NEW YORK (
TheStreet) -- Despite the continual gloomy talk about the banking industry, nine out of the ten bank holding companies owing the most bailout money for government assistance through the Troubled Assets Relief Program, or TARP, have made remarkable comebacks this year, although the lot are still trading at historically low valuations to tangible book value.
10. First Horizon
First Horizon National Corp.
(FHN - Get Report) of Memphis, Tenn. closed at $11.25 Wednesday, down 13% year-to-date. The company owes $866.5 million in TARP money.
Please see Laurie Kulikowski's coverage of
First Horizon's Long Road Back
for a look at the company's business strategy.
First Horizon returned to profitability in the second quarter, reporting net income available to common shareholders of $2.7 million, or a penny a share, following a first-quarter loss to common shareholders of $27.7 million, or 12 cents a share, and a loss of $123.2 million, or 54 cents a share, a year earlier. Net income available to common shareholders excludes dividends paid to preferred shareholders (including the government, which holds preferred shares for the TARP money), which came to $14.9 million during the second quarter.
Following the trend for many large banks that reported a boost to second-quarter earnings through
releases of loan loss reserves
, First Horizon's provision for loan losses was $70 million while net charge-offs - loan losses less recoveries - totaled $133 million during the second quarter. The "earnings release" during the second quarter was $63 million.
According to regulatory data supplied by SNL Financial, First Horizon had $26.3 billion in total assets as of June 30. Nonperforming assets - including loans past due 90 or more days or in nonaccrual status and repossessed real estate - comprised 3.89% of total assets as of June 30, down from 4.52% the previous quarter and 4.83% a year earlier.
In comparison, the aggregate "noncurrent assets" ratio for all U.S. banks and thrifts reported by the
Federal Deposit Insurance Corporation
was 3.31% as of June 30.
First Horizon's annualized ratio of net charge-offs to average loans for the second quarter was 3.02%, declining from 4.13% during the first quarter and 4.62% during the second quarter of 2009. The national aggregate net charge-off ratio for the second quarter was 2.64% according to the FDIC. Loan loss reserves covered 4.42% of total loans as of June 30.

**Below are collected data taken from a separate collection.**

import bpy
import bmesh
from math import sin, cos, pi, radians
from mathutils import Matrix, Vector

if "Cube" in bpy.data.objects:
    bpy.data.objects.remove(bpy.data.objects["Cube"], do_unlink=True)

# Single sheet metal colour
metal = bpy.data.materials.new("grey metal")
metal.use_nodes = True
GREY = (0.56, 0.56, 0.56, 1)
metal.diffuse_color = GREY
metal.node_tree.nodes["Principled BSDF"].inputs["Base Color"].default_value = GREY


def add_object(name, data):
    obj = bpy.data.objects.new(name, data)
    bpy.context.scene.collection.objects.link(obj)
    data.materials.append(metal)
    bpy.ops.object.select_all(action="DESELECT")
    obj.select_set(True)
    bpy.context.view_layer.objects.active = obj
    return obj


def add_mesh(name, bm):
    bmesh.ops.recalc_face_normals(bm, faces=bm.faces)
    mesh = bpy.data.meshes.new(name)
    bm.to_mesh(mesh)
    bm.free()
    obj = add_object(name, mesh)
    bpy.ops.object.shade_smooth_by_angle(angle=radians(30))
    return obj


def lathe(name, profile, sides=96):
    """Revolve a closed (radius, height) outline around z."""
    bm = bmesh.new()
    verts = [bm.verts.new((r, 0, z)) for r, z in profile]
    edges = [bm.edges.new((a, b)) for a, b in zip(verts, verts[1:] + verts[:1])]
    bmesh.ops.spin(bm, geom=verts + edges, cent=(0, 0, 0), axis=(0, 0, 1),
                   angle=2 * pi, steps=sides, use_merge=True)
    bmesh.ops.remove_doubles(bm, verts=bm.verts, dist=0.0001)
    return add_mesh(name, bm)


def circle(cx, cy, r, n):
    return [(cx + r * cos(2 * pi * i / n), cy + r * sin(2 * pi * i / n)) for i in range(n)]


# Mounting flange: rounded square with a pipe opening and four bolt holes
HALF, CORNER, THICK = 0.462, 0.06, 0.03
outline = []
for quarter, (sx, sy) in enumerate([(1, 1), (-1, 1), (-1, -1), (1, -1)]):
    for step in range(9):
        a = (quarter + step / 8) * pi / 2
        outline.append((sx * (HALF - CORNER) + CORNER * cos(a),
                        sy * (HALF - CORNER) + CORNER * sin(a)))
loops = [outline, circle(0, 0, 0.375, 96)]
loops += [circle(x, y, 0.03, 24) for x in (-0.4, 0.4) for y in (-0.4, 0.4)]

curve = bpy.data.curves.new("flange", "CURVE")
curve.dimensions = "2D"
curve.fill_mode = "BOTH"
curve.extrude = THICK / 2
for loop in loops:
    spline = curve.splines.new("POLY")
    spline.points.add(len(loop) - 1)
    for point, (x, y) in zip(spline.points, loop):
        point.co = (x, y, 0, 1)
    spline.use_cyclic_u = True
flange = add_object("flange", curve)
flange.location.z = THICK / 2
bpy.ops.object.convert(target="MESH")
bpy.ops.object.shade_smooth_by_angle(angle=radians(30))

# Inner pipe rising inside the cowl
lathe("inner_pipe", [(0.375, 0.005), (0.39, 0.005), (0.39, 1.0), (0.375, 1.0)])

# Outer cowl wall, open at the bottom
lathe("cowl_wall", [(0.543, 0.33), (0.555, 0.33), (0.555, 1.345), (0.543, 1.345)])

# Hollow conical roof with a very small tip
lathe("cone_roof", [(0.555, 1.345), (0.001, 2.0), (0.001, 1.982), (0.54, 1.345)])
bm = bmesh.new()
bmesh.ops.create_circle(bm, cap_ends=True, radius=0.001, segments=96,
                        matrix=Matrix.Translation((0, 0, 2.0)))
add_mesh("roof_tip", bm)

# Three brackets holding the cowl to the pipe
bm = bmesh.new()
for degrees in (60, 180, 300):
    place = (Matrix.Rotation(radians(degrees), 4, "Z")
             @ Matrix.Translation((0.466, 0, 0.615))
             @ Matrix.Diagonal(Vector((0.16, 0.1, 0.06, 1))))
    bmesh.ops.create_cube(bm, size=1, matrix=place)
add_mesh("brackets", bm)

While First Horizon's net interest margin - essentially the difference between a bank's average yield on loans and investments - followed the industry trend in the low interest rate environment, increasing to a tax-adjusted 3.19% for the second quarter from 3.06% a year earlier. The national aggregate net interest margin for the second quarter was 3.81% according to the FDIC, increasing from 3.43% a year earlier.
As of June 30, First Horizon's Tier 1 leverage ratio was 13.74% and its total risk-based capital ratio was 21.34%, well-above the 5% and 10% required for most banks to be considered
by regulators and the highest regulatory capital ratios among this group of ten holding companies.
Of course, regulatory capital includes the TARP money. As discussed in
Bank Stocks: Taking Off the Rose-Colored Glasses
, investors and analysts have focused during the credit crisis on banks' tangible common equity ratios, which exclude all preferred and trust-preferred equity classes. Analysts typically consider 7% to be a good level of tangible common equity for a profitable bank in the current environment. First Horizon's TCE ratio as of June 30 was 7.63%.
Shares trade for 1.3 times tangible book value, which would have been considered quite low before the crisis but is actually on the high-side for this group of ten bank holding companies. Looking at share price multiples to forward earnings, First Horizon trades for 24.5 times the 2011 consensus earnings estimate of 46 cents a share among analysts polled by Thomson Reuters. The shares trade for 11.8 times the 2012 consensus earnings estimate of 95 cents a share.
Out of 24 analysts covering the shares, nine rate First Horizon a buy, 14 recommend holding the shares and one analyst recommends investors sell the shares.